Public relations, a practice claiming to affect publics (marcoms, internal PR etc.), a conscience between the organisation and its publics (CSR, Community PR etc.) an arbiter between the organisation and its sponsors (financial PR, Lobbying etc.), is about working with the social animal - mankind.
If John Kaye is right, and I believe he is, the logic of his statement is that the role of public relations is to work with and through society to make people economically successful.
This means we need to be successful in creating, sustaining and optimising value. This is as true of efforts to make companies big and profitable, protect the environment or bring relief to the dispossessed. Public relations is active in all these areas and many more. But let us concentrate on the PR role in the measurement, evaluation, auditing, value, management and development of tangible and intangible assets. It lies at the heart of our practice if we so choose.
Thus the PR practitioner can choose to be at the heart of wealth creation or can serve up hot dogs to its followers.
In November, Directors of companies (including, of course, PR directors) of all 1300 companies quoted on the London Stock Exchange will be told that they could be at risk of unlimited fines from new UK Government requirements to extend the scope of company reporting. The London Stock Exchange (LSE) is the global capital market of choice for over 500 international listed companies from over 60 countries. This means that being involved in financial reporting is an issue for PR especially those in in the corporate communications domain of public relations practice worldwide. The big issue is the, now mandatory, requirement for Annual Report 'Non Financial Reporting'. In 2003 I wrote a paper for XPRL to help explain why and how Non Financial Reporting is an issue for PR practitioners.

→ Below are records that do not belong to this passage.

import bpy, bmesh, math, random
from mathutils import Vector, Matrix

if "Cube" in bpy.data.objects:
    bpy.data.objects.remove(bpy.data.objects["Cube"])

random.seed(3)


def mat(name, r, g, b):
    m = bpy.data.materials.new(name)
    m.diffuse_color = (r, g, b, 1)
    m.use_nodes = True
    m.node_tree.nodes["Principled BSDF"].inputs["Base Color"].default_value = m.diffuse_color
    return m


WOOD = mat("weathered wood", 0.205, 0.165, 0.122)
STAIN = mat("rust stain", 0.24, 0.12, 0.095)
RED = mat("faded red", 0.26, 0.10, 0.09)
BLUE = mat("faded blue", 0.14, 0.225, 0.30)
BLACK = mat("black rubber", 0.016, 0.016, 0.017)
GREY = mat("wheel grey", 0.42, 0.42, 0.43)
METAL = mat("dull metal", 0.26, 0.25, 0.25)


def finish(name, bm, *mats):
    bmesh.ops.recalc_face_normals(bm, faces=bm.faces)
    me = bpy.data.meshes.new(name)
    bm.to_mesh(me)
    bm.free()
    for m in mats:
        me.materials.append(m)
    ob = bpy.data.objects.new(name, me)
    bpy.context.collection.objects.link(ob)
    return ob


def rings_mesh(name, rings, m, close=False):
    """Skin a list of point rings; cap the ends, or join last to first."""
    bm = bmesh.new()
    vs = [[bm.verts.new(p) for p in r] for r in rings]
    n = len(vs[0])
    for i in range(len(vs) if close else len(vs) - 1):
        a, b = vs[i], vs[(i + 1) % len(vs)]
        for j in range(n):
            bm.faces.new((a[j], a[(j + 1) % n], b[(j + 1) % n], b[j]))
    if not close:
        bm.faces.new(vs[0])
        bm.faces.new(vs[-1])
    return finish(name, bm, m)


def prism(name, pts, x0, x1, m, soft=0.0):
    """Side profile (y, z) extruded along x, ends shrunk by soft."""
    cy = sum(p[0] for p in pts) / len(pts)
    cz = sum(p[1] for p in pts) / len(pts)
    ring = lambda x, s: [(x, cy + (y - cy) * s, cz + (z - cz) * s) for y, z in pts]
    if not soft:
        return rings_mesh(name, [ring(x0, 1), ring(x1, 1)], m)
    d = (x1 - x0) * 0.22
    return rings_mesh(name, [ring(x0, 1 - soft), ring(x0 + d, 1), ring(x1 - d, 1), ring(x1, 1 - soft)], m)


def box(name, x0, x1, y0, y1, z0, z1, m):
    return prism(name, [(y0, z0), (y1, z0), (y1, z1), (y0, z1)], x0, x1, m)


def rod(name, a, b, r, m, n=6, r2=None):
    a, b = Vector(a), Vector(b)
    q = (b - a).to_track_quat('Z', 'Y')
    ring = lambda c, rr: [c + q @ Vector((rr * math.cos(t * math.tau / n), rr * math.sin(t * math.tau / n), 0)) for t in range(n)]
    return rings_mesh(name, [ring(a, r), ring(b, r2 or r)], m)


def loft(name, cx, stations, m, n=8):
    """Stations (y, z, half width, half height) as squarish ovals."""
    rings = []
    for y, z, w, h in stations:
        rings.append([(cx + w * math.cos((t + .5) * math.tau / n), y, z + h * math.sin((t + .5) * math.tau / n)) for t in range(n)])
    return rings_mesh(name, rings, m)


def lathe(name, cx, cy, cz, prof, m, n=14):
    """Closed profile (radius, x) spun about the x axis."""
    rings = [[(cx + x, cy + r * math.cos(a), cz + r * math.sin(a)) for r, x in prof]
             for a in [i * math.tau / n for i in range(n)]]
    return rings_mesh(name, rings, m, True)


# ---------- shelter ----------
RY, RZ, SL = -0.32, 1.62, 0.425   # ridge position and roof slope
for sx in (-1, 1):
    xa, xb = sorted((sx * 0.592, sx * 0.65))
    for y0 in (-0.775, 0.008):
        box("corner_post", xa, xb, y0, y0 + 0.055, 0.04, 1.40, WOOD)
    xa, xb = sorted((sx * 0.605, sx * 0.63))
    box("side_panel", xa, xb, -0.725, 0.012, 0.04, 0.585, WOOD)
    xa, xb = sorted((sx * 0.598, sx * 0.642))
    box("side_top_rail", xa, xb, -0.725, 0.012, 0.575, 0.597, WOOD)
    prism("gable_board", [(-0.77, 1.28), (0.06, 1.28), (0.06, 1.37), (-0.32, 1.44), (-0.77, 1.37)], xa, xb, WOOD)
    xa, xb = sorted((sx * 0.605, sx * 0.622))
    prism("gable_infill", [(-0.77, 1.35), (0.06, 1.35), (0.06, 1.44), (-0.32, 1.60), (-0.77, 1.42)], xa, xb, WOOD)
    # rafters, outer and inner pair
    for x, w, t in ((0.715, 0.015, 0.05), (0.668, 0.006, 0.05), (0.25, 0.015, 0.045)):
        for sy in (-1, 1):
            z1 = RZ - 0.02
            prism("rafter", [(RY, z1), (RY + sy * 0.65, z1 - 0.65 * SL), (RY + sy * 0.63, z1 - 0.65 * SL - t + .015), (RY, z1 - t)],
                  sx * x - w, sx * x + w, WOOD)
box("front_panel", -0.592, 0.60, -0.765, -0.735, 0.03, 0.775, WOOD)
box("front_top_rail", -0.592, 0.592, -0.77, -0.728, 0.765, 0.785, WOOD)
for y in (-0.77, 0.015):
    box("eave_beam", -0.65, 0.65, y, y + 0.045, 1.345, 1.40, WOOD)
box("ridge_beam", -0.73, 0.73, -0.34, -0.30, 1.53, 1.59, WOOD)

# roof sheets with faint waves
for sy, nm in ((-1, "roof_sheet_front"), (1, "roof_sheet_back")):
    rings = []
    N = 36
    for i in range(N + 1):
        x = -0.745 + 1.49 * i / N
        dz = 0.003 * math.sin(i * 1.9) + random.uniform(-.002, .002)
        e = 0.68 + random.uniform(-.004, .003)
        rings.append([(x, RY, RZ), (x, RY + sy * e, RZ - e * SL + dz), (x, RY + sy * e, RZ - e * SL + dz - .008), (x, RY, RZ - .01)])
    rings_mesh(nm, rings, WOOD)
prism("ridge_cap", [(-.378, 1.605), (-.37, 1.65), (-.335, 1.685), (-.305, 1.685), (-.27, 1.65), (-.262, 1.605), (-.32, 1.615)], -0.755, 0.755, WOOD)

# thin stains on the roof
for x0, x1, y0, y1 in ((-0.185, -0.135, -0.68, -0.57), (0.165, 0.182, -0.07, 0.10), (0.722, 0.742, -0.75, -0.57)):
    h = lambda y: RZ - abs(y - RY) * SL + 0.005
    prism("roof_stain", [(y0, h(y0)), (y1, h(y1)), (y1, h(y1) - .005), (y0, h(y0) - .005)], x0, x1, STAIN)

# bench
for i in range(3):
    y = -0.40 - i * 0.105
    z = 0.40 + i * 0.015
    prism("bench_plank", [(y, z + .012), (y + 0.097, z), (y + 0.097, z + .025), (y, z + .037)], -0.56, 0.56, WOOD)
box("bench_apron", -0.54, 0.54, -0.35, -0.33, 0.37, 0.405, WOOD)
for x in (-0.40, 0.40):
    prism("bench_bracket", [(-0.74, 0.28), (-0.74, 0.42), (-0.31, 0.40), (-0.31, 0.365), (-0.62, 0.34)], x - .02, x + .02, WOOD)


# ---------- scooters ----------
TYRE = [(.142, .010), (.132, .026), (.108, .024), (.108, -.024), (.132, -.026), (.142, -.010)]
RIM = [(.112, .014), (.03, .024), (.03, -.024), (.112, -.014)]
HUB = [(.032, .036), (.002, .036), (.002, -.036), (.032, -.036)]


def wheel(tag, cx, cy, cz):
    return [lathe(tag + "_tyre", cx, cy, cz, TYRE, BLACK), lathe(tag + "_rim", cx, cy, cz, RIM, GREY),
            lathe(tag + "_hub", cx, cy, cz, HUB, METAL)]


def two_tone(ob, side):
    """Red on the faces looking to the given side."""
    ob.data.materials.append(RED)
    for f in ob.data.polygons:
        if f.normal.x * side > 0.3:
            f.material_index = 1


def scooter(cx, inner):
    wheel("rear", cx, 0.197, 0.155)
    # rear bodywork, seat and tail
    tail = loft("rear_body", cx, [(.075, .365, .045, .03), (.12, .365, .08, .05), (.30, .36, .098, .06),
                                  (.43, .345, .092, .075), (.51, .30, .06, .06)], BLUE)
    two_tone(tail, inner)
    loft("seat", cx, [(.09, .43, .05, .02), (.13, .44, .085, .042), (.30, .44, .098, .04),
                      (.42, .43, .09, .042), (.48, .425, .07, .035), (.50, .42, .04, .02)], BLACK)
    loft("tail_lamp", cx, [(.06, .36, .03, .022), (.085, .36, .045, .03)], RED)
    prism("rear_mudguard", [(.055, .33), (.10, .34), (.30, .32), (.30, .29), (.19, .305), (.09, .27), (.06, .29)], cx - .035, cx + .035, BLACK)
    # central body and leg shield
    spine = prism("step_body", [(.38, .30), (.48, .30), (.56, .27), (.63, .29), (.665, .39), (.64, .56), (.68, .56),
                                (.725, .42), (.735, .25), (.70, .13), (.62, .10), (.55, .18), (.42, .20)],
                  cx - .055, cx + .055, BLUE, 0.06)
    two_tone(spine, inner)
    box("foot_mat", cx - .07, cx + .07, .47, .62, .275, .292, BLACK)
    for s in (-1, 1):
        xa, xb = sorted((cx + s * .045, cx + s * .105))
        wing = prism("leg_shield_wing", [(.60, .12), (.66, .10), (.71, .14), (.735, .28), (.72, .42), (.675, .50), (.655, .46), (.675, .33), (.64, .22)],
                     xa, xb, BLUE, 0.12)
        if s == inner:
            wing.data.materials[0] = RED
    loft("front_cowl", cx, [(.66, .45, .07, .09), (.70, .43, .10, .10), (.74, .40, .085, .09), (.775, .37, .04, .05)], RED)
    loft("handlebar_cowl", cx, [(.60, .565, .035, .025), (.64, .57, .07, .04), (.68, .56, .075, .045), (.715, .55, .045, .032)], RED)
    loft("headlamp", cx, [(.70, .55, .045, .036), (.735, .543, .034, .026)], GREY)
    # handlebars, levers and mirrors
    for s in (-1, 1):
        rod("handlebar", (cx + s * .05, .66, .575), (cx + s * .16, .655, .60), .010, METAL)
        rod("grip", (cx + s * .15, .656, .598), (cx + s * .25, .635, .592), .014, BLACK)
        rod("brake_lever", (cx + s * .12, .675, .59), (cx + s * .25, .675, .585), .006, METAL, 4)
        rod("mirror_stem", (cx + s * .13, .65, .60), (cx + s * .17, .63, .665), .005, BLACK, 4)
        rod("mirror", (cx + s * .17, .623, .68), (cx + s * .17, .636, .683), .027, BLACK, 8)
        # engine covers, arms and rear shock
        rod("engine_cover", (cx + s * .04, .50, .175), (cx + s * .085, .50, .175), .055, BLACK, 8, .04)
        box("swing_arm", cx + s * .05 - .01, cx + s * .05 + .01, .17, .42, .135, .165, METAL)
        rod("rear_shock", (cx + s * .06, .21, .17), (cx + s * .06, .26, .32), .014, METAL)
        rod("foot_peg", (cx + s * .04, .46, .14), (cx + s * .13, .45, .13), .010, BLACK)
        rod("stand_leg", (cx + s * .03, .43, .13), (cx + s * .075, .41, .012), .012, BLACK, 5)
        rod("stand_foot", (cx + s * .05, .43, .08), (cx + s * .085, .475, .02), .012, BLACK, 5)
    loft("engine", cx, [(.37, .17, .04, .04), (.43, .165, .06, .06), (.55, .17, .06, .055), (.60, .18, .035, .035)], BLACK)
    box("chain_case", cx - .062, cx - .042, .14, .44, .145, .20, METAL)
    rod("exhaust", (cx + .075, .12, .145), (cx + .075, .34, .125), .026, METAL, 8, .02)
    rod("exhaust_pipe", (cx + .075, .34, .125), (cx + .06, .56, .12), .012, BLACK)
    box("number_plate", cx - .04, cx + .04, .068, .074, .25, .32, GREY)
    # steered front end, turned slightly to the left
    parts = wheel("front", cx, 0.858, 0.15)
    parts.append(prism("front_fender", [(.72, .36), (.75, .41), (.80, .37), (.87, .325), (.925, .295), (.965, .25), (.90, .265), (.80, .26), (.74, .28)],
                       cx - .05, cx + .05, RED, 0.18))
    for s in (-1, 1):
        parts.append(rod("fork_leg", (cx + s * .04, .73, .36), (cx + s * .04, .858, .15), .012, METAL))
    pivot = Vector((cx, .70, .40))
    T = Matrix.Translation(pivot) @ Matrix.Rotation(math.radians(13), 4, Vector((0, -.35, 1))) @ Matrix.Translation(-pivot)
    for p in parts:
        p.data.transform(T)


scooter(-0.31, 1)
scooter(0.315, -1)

The UK law (which applies to all quoted companies on the LSE) now expects companies to report on relations with a range of named stakeholder and other 'users' of annual reports. Basically, the way the law is written, any social group with a copy of the Annual Report can be described as a 'user' and thereby a stakeholder for whom companies have to submit a report on its relationships.
As Stakeholder Theory, as it is presently regarded is flawed. This means that the whole process of implementing the law will be fraught with difficulty (not to mention silly, distracting and expensive legal wrangles).
However, there is another way. If PR practice regards its work as “influencing behaviour to achieve objectives through the effective management of relationships and communications” and accepts that is is not just rhetoric but is grounded in theory, then we can resolve the issues that face the 1300 practitioners who have to bear responsibility for the impact of Non Financial Reporting.